* Work task
Go line by line through the entries and show those that hold the string "axis".

[Collected data entries]
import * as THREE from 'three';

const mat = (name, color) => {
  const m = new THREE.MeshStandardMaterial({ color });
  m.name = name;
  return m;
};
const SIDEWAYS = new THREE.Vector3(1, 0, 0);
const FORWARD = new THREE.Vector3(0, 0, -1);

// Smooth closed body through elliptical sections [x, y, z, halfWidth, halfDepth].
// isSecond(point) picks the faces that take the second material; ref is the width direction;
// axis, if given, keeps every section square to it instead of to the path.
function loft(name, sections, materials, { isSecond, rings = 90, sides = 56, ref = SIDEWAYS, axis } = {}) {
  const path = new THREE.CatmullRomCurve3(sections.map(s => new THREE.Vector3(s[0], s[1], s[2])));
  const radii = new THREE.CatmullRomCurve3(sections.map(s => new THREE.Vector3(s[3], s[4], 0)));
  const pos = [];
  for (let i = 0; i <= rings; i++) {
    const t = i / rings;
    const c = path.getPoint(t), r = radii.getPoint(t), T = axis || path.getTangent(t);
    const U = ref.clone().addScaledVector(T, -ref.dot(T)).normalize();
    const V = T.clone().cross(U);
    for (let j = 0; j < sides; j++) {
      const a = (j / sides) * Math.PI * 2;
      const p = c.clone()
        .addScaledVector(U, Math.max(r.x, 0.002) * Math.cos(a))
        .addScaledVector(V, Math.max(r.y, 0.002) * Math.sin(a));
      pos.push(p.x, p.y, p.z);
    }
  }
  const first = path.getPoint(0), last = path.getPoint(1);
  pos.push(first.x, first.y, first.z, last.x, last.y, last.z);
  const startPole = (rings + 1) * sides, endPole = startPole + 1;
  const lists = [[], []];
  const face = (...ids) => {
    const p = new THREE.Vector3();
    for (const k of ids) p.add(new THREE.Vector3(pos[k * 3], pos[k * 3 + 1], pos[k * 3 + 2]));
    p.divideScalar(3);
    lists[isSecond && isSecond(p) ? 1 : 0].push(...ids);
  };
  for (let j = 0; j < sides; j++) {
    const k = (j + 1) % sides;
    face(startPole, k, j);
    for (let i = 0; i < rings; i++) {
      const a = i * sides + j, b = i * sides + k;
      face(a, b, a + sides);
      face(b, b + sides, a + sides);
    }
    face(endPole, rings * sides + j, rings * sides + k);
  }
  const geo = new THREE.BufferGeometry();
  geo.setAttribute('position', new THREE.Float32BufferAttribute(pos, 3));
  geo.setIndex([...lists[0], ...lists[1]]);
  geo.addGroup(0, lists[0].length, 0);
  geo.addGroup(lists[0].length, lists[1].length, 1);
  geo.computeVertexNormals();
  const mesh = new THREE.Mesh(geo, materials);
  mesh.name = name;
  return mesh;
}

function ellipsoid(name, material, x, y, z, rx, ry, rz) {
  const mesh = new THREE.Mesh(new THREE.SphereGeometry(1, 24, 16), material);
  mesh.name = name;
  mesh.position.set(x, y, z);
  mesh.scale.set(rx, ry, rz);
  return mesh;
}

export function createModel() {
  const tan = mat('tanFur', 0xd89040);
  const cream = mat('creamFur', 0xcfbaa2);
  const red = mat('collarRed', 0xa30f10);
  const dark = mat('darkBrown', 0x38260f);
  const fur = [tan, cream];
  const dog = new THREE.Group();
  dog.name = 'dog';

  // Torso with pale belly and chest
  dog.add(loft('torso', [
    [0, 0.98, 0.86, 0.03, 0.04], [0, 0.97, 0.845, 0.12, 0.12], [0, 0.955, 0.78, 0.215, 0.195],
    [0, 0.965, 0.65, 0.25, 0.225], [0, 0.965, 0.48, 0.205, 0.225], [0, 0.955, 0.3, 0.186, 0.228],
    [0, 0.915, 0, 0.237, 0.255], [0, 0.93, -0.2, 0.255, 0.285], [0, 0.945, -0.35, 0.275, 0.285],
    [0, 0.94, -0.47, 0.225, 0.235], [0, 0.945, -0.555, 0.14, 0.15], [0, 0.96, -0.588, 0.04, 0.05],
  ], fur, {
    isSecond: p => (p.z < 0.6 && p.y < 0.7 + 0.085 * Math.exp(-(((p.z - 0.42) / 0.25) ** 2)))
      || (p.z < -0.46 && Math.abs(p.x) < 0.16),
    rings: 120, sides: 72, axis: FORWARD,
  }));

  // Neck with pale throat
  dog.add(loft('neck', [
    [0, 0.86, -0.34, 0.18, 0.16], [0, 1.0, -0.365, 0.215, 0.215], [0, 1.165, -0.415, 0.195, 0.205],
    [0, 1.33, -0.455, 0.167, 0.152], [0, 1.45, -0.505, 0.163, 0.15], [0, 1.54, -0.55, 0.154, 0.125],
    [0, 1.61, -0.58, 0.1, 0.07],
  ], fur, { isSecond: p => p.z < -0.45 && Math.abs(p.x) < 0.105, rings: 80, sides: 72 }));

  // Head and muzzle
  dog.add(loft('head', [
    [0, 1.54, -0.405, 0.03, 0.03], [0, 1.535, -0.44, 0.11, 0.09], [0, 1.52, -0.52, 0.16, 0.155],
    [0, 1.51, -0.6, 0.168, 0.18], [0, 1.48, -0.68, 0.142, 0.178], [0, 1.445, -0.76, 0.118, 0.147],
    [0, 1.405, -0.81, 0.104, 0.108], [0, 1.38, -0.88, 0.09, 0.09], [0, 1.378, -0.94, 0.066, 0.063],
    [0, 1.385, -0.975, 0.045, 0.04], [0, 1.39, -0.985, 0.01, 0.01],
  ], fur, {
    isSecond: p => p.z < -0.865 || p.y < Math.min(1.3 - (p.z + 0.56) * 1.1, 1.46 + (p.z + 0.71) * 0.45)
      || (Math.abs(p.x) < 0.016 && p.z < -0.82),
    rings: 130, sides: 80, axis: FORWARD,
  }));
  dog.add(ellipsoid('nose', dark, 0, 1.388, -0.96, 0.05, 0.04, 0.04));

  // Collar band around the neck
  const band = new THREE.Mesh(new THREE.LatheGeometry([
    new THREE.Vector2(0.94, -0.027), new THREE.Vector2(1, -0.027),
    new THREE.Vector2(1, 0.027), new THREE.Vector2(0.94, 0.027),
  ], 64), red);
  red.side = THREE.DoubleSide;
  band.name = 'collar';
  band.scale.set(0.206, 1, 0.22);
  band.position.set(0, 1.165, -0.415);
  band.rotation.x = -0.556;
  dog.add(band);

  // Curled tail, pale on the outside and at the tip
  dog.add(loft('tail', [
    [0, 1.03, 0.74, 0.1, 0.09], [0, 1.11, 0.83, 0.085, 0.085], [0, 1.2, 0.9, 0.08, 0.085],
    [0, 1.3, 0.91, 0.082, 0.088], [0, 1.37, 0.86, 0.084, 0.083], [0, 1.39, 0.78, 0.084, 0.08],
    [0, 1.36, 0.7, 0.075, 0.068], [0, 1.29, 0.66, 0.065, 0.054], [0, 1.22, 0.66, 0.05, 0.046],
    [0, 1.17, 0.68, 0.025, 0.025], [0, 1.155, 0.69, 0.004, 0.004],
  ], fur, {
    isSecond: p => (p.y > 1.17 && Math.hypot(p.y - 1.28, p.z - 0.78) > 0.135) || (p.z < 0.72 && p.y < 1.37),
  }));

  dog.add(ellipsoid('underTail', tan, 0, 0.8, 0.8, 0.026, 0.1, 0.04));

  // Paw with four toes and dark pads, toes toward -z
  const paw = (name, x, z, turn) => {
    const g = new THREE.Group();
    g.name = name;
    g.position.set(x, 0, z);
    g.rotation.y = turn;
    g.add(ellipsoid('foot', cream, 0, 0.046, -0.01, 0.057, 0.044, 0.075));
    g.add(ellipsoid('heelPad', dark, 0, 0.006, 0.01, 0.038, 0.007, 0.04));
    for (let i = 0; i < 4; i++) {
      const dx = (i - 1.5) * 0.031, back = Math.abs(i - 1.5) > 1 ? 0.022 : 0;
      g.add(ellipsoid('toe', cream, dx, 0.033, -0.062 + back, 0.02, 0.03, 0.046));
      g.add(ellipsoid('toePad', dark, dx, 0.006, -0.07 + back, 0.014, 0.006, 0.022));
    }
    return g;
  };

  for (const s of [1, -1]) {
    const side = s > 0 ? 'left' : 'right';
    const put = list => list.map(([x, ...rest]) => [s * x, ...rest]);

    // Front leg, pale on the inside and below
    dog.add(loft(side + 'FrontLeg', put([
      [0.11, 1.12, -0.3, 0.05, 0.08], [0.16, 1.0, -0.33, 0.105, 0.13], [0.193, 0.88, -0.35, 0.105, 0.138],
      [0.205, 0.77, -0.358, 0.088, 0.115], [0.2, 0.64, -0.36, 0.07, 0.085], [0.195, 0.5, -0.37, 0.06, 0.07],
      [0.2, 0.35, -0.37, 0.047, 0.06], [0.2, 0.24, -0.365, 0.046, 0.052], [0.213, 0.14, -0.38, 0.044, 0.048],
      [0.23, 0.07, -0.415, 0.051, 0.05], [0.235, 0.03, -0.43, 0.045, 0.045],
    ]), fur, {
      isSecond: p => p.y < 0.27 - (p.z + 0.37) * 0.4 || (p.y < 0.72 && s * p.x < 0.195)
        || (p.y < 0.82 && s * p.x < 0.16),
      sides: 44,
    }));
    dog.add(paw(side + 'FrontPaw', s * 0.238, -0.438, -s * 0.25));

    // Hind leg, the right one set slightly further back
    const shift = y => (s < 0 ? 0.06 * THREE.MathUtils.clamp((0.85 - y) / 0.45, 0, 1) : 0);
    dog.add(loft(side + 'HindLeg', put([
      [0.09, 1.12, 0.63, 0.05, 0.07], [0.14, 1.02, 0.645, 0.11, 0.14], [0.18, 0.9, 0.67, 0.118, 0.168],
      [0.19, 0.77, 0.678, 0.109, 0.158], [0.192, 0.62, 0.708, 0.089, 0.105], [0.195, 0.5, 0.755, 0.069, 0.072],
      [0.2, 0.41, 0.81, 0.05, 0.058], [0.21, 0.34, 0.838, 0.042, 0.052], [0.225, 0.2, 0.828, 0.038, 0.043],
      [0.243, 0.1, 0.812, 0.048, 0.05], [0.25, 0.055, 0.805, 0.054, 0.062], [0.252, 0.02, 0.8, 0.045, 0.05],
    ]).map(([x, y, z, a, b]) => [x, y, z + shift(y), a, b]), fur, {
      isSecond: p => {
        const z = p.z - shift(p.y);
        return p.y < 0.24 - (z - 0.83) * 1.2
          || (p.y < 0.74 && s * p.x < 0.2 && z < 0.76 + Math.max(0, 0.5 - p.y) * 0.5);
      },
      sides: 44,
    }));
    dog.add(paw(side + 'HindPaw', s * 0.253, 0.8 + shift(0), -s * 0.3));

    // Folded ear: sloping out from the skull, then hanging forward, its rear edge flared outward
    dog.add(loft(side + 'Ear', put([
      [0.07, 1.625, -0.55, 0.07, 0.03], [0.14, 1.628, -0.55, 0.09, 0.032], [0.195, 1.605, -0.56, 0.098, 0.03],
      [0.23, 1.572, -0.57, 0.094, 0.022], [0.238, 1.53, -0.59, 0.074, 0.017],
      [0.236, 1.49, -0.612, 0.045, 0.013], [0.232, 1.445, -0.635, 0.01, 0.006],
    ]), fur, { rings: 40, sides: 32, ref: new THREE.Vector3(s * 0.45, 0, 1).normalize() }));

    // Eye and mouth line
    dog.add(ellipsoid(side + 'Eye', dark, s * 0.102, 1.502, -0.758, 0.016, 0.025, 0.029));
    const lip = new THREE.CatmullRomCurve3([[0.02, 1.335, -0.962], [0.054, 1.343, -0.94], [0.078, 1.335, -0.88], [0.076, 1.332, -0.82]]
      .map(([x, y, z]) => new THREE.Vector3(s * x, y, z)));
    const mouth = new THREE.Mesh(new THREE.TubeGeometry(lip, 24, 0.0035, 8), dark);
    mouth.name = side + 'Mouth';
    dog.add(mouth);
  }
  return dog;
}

* Solution
// axis, if given, keeps every section square to it instead of to the path.
function loft(name, sections, materials, { isSecond, rings = 90, sides = 56, ref = SIDEWAYS, axis } = {}) {
    const c = path.getPoint(t), r = radii.getPoint(t), T = axis || path.getTangent(t);
    rings: 120, sides: 72, axis: FORWARD,
    rings: 130, sides: 80, axis: FORWARD,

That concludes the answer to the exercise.